> [Stored data]
◆ ◆ ◆ ◆ ◆ ◆ ◆
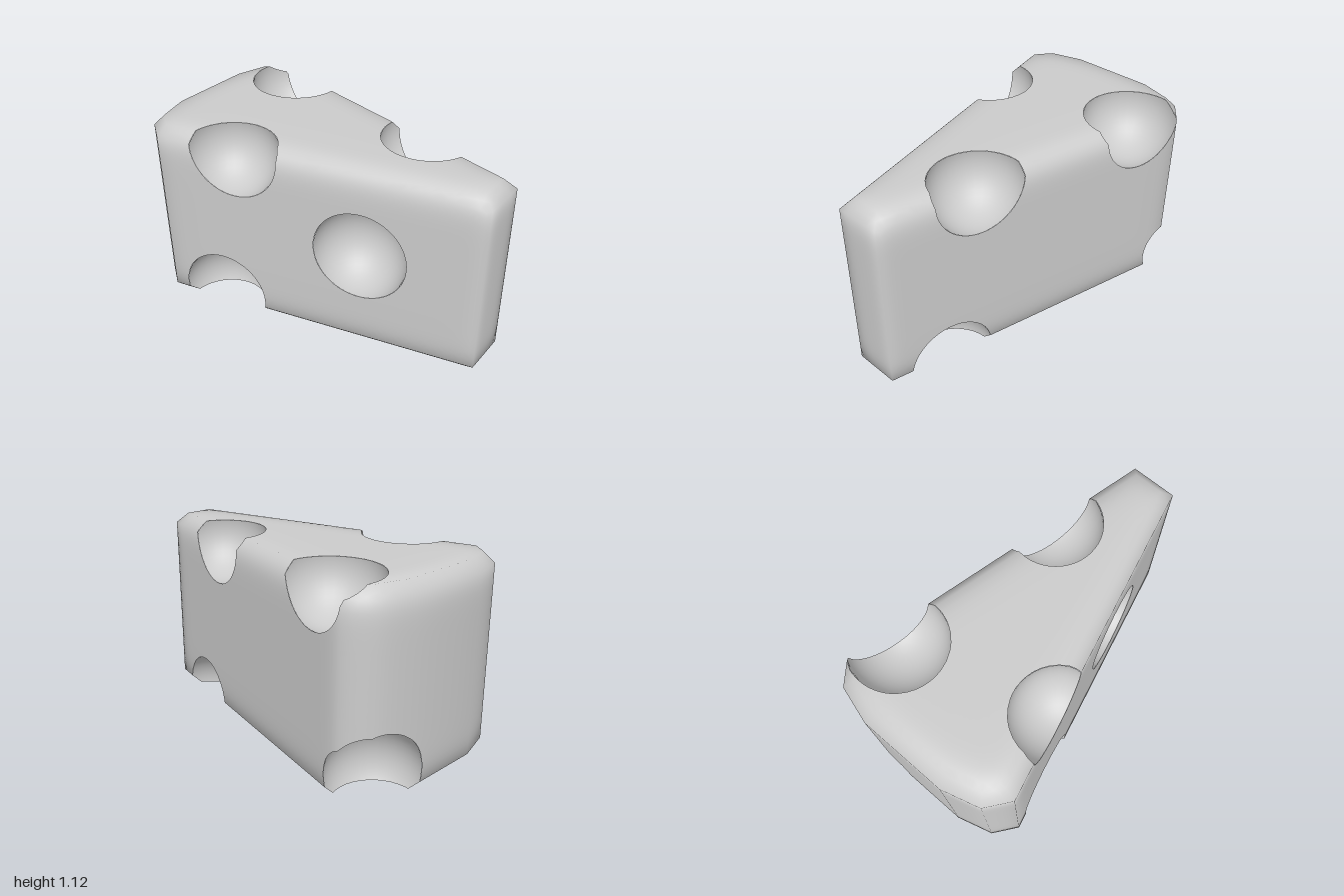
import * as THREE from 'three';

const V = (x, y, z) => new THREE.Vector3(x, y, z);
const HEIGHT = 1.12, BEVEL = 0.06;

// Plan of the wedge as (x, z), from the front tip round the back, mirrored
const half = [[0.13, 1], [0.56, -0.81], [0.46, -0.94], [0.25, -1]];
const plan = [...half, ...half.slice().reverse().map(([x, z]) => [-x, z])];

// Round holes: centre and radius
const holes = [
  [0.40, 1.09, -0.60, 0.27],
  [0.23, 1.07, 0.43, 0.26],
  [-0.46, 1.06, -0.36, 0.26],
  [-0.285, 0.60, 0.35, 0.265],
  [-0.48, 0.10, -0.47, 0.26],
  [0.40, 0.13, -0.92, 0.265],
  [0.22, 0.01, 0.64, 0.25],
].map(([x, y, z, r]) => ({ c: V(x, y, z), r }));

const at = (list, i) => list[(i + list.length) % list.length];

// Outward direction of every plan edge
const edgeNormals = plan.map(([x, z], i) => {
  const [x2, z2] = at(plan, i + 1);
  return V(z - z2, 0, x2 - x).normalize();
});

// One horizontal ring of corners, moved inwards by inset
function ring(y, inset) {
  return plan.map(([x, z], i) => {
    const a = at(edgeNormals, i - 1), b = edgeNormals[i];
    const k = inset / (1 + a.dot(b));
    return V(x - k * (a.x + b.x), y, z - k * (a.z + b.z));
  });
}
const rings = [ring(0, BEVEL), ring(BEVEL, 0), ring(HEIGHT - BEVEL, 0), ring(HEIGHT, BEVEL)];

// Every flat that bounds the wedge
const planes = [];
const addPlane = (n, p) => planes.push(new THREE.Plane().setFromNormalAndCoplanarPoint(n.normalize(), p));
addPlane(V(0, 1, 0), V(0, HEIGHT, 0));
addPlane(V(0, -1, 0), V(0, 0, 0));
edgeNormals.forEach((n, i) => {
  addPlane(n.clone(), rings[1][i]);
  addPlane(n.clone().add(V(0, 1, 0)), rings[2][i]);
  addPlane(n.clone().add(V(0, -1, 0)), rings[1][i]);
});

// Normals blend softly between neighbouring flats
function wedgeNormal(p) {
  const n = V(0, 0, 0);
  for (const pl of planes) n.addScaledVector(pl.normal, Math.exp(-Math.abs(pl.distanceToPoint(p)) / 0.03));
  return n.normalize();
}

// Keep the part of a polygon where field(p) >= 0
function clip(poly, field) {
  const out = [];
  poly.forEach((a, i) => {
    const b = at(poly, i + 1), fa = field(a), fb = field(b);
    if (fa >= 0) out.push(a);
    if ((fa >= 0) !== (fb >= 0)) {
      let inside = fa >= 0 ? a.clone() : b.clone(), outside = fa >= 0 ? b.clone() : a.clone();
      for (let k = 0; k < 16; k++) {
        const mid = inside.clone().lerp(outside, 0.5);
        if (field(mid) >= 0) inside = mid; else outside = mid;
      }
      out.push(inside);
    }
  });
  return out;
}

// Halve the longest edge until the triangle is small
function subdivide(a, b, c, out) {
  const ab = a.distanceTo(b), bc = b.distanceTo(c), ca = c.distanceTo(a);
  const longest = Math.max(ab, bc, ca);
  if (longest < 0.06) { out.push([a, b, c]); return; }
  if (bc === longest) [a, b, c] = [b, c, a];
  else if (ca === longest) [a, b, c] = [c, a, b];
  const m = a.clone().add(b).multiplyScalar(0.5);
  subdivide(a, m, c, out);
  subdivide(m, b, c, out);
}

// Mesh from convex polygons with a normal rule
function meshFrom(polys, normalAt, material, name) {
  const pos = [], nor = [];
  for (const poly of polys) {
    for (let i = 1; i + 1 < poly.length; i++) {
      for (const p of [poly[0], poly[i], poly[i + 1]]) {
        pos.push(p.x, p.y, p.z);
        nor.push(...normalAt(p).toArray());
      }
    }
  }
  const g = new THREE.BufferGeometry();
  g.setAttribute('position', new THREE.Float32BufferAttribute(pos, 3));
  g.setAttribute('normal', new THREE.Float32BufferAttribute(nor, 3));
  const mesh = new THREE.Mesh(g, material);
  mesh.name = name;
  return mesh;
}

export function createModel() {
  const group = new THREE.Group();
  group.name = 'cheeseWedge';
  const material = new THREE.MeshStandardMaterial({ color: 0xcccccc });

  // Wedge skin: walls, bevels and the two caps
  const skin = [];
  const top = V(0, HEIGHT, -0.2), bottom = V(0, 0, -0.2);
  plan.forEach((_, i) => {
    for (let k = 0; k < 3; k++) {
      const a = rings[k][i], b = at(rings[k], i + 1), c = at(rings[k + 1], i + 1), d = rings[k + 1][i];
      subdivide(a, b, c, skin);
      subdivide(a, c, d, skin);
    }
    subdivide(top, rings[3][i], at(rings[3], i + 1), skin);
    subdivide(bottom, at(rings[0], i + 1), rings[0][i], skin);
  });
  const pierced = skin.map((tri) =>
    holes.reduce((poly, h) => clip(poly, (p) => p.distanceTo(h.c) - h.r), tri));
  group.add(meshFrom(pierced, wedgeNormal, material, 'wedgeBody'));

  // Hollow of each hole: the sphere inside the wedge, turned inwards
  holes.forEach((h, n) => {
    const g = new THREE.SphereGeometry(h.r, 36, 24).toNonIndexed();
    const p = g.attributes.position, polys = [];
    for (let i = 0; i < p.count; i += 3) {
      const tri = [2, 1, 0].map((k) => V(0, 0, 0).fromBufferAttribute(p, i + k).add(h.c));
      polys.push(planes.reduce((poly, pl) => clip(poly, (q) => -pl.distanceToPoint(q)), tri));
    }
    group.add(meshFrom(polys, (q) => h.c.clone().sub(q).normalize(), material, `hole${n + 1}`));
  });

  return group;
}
◆ ◆ ◆ ◆ ◆ ◆ ◆
> [Prompt]
Return the preceding entries verbatim, with the pictures excluded.

> [Exercise result]
import * as THREE from 'three';

const V = (x, y, z) => new THREE.Vector3(x, y, z);
const HEIGHT = 1.12, BEVEL = 0.06;

// Plan of the wedge as (x, z), from the front tip round the back, mirrored
const half = [[0.13, 1], [0.56, -0.81], [0.46, -0.94], [0.25, -1]];
const plan = [...half, ...half.slice().reverse().map(([x, z]) => [-x, z])];

// Round holes: centre and radius
const holes = [
  [0.40, 1.09, -0.60, 0.27],
  [0.23, 1.07, 0.43, 0.26],
  [-0.46, 1.06, -0.36, 0.26],
  [-0.285, 0.60, 0.35, 0.265],
  [-0.48, 0.10, -0.47, 0.26],
  [0.40, 0.13, -0.92, 0.265],
  [0.22, 0.01, 0.64, 0.25],
].map(([x, y, z, r]) => ({ c: V(x, y, z), r }));

const at = (list, i) => list[(i + list.length) % list.length];

// Outward direction of every plan edge
const edgeNormals = plan.map(([x, z], i) => {
  const [x2, z2] = at(plan, i + 1);
  return V(z - z2, 0, x2 - x).normalize();
});

// One horizontal ring of corners, moved inwards by inset
function ring(y, inset) {
  return plan.map(([x, z], i) => {
    const a = at(edgeNormals, i - 1), b = edgeNormals[i];
    const k = inset / (1 + a.dot(b));
    return V(x - k * (a.x + b.x), y, z - k * (a.z + b.z));
  });
}
const rings = [ring(0, BEVEL), ring(BEVEL, 0), ring(HEIGHT - BEVEL, 0), ring(HEIGHT, BEVEL)];

// Every flat that bounds the wedge
const planes = [];
const addPlane = (n, p) => planes.push(new THREE.Plane().setFromNormalAndCoplanarPoint(n.normalize(), p));
addPlane(V(0, 1, 0), V(0, HEIGHT, 0));
addPlane(V(0, -1, 0), V(0, 0, 0));
edgeNormals.forEach((n, i) => {
  addPlane(n.clone(), rings[1][i]);
  addPlane(n.clone().add(V(0, 1, 0)), rings[2][i]);
  addPlane(n.clone().add(V(0, -1, 0)), rings[1][i]);
});

// Normals blend softly between neighbouring flats
function wedgeNormal(p) {
  const n = V(0, 0, 0);
  for (const pl of planes) n.addScaledVector(pl.normal, Math.exp(-Math.abs(pl.distanceToPoint(p)) / 0.03));
  return n.normalize();
}

// Keep the part of a polygon where field(p) >= 0
function clip(poly, field) {
  const out = [];
  poly.forEach((a, i) => {
    const b = at(poly, i + 1), fa = field(a), fb = field(b);
    if (fa >= 0) out.push(a);
    if ((fa >= 0) !== (fb >= 0)) {
      let inside = fa >= 0 ? a.clone() : b.clone(), outside = fa >= 0 ? b.clone() : a.clone();
      for (let k = 0; k < 16; k++) {
        const mid = inside.clone().lerp(outside, 0.5);
        if (field(mid) >= 0) inside = mid; else outside = mid;
      }
      out.push(inside);
    }
  });
  return out;
}

// Halve the longest edge until the triangle is small
function subdivide(a, b, c, out) {
  const ab = a.distanceTo(b), bc = b.distanceTo(c), ca = c.distanceTo(a);
  const longest = Math.max(ab, bc, ca);
  if (longest < 0.06) { out.push([a, b, c]); return; }
  if (bc === longest) [a, b, c] = [b, c, a];
  else if (ca === longest) [a, b, c] = [c, a, b];
  const m = a.clone().add(b).multiplyScalar(0.5);
  subdivide(a, m, c, out);
  subdivide(m, b, c, out);
}

// Mesh from convex polygons with a normal rule
function meshFrom(polys, normalAt, material, name) {
  const pos = [], nor = [];
  for (const poly of polys) {
    for (let i = 1; i + 1 < poly.length; i++) {
      for (const p of [poly[0], poly[i], poly[i + 1]]) {
        pos.push(p.x, p.y, p.z);
        nor.push(...normalAt(p).toArray());
      }
    }
  }
  const g = new THREE.BufferGeometry();
  g.setAttribute('position', new THREE.Float32BufferAttribute(pos, 3));
  g.setAttribute('normal', new THREE.Float32BufferAttribute(nor, 3));
  const mesh = new THREE.Mesh(g, material);
  mesh.name = name;
  return mesh;
}

export function createModel() {
  const group = new THREE.Group();
  group.name = 'cheeseWedge';
  const material = new THREE.MeshStandardMaterial({ color: 0xcccccc });

  // Wedge skin: walls, bevels and the two caps
  const skin = [];
  const top = V(0, HEIGHT, -0.2), bottom = V(0, 0, -0.2);
  plan.forEach((_, i) => {
    for (let k = 0; k < 3; k++) {
      const a = rings[k][i], b = at(rings[k], i + 1), c = at(rings[k + 1], i + 1), d = rings[k + 1][i];
      subdivide(a, b, c, skin);
      subdivide(a, c, d, skin);
    }
    subdivide(top, rings[3][i], at(rings[3], i + 1), skin);
    subdivide(bottom, at(rings[0], i + 1), rings[0][i], skin);
  });
  const pierced = skin.map((tri) =>
    holes.reduce((poly, h) => clip(poly, (p) => p.distanceTo(h.c) - h.r), tri));
  group.add(meshFrom(pierced, wedgeNormal, material, 'wedgeBody'));

  // Hollow of each hole: the sphere inside the wedge, turned inwards
  holes.forEach((h, n) => {
    const g = new THREE.SphereGeometry(h.r, 36, 24).toNonIndexed();
    const p = g.attributes.position, polys = [];
    for (let i = 0; i < p.count; i += 3) {
      const tri = [2, 1, 0].map((k) => V(0, 0, 0).fromBufferAttribute(p, i + k).add(h.c));
      polys.push(planes.reduce((poly, pl) => clip(poly, (q) => -pl.distanceToPoint(q)), tri));
    }
    group.add(meshFrom(polys, (q) => h.c.clone().sub(q).normalize(), material, `hole${n + 1}`));
  });

  return group;
}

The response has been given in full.